The Main Gate structure is about 12 meter high, and contains the carved statues of zuishin (guardians) on its right and left sides. They are protecting the shrine. On their backs there are inscriptions saying that they were carved in the 19th year of Keicho, which is 1614 A.D.
With a height of about 13.6 meter, the Inner Shrine has an unusual shape. It is a two-storied building, each with its own roof. The first story has a roof which gently slopes downwards on four sides. It’s said that the roof was designed to resemble the shape of Mount Fuji.
And the top story, with its asymmetrical gabled roof, might represent the celestial world where kami reside. They say that this type of two-storied shrine structure is very rare throughout Japan. And it is called the sengen-zukuri architectural style, which was named after this very shrine.
Getting There (English Map)
Fujisan Hongu Sengen Taisha is about a 20-minute drive from the Fuji Interchange on the Tomei Expressway, or about a 18-minute drive from the Shin-Fuji Interchange on the Shin-Tomei Expressway. If you use a railway, it is about a 7-minute walk from Fujinomiya Station on the Minobu Line.
Sengen Taisha Shrine is very close to Mt. Fuji World Heritage Centre, Shizuoka, which is a museum introducing various aspects of Mt. Fuji. Omiya Yokocho in front of the parking lot of Sengen Taisha is a collection of a couple of small eateries and you can try some of the local dishes there. And the mystical Wakutama Pond, the nation’s Special Natural Monument, is in the precinct of the shrine. If you drive north for about 21 minutes, you will arrive at Shiraito Falls, which is another World Heritage Site in Fujinomiya City.
If you are going to visit Japan and are looking for a private English-speaking tour guide in the Shizuoka area (or at the southern foot of Mount Fuji), please send an e-mail from the Rates/Contact page of this site.

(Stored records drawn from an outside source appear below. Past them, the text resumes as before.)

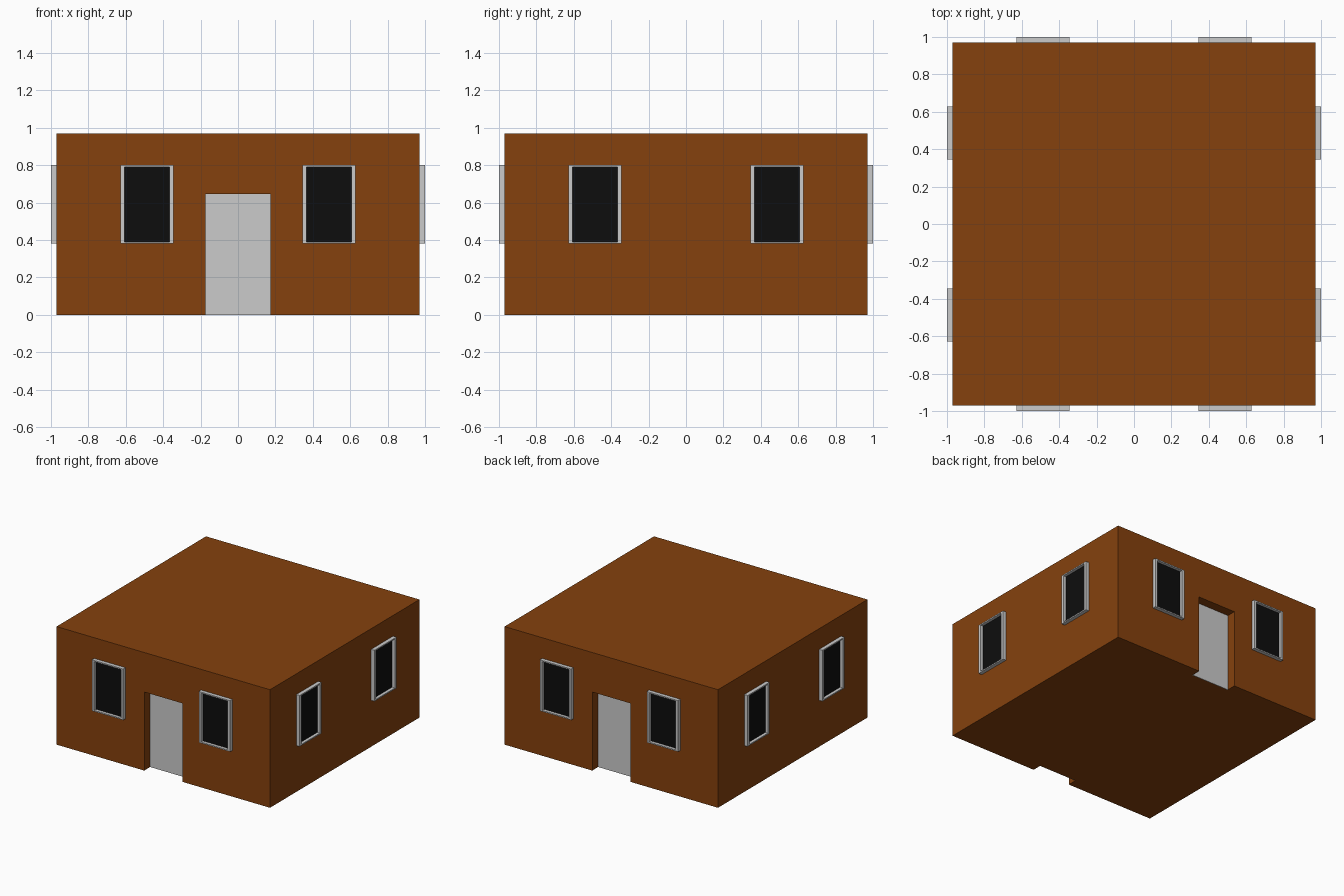
import bpy, bmesh, math
from mathutils import Matrix

if "Cube" in bpy.data.objects:
    bpy.data.objects.remove(bpy.data.objects["Cube"])

W, H = 0.97, 0.97          # half width of walls, height
DOOR_W, DOOR_H, RECESS = 0.173, 0.645, 0.08


def material(name, rgb):
    m = bpy.data.materials.new(name)
    m.diffuse_color = (*rgb, 1)
    m.use_nodes = True
    m.node_tree.nodes["Principled BSDF"].inputs["Base Color"].default_value = m.diffuse_color
    return m


BROWN = material("brown_wall", (0.235, 0.053, 0.004))
GREY = material("light_grey", (0.6, 0.6, 0.6))
BLACK = material("dark_glass", (0.004, 0.004, 0.004))


def add_object(name, bm, mat, turn=0.0):
    bmesh.ops.recalc_face_normals(bm, faces=bm.faces)
    bm.transform(Matrix.Rotation(turn, 4, 'Z'))
    me = bpy.data.meshes.new(name)
    bm.to_mesh(me)
    bm.free()
    me.materials.append(mat)
    ob = bpy.data.objects.new(name, me)
    bpy.context.collection.objects.link(ob)
    return ob


def box(bm, lo, hi):
    size = [b - a for a, b in zip(lo, hi)]
    mid = [(a + b) / 2 for a, b in zip(lo, hi)]
    bmesh.ops.create_cube(bm, size=1, matrix=Matrix.Translation(mid) @ Matrix.Diagonal((*size, 1)))


# House block with a doorway recess cut front and back
bm = bmesh.new()
box(bm, (-W, -W, 0), (W, W, H))
walls = add_object("walls", bm, BROWN)
bm = bmesh.new()
for s in (-1, 1):
    y0, y1 = sorted((s * (W - RECESS), s * (W + 0.2)))
    box(bm, (-DOOR_W, y0, -0.2), (DOOR_W, y1, DOOR_H))
cutter = add_object("doorway_cutter", bm, BROWN)
cutter.hide_render = True
cutter.hide_viewport = True
cut = walls.modifiers.new("doorways", 'BOOLEAN')
cut.operation = 'DIFFERENCE'
cut.solver = 'EXACT'
cut.object = cutter

# Door plates at the back of each recess
for name, turn in (("front_door", 0), ("back_door", math.pi)):
    bm = bmesh.new()
    y = -W + RECESS
    box(bm, (-DOOR_W, y - 0.004, 0), (DOOR_W, y + 0.002, DOOR_H))
    add_object(name, bm, GREY, turn)


def window(name, x, turn):
    x0, x1, z0, z1 = x - 0.142, x + 0.142, 0.38, 0.80
    side, rail = 0.021, 0.01
    # Frame: two stiles and two thin rails
    bm = bmesh.new()
    for a, b in ((x0, x0 + side), (x1 - side, x1)):
        box(bm, (a, -1.0, z0), (b, -W, z1))
    for a, b in ((z0, z0 + rail), (z1 - rail, z1)):
        box(bm, (x0 + side, -1.0, a), (x1 - side, -W, b))
    add_object(name + "_frame", bm, GREY, turn)
    # Glass plate
    bm = bmesh.new()
    box(bm, (x0 + side, -W - 0.006, z0 + rail), (x1 - side, -W, z1 - rail))
    add_object(name + "_glass", bm, BLACK, turn)


# Two windows on each of the four walls
for i, wall in enumerate(("front", "right", "back", "left")):
    for x, hand in ((-0.486, "a"), (0.486, "b")):
        window(f"{wall}_window_{hand}", x, i * math.pi / 2)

Photographs: taken at Fujisan Hongu Sengen Taisha,
by Koji Ikuma, with Fujifilm X-T1
equipped with a Summar 5cm f2 lens,
unless otherwise noted.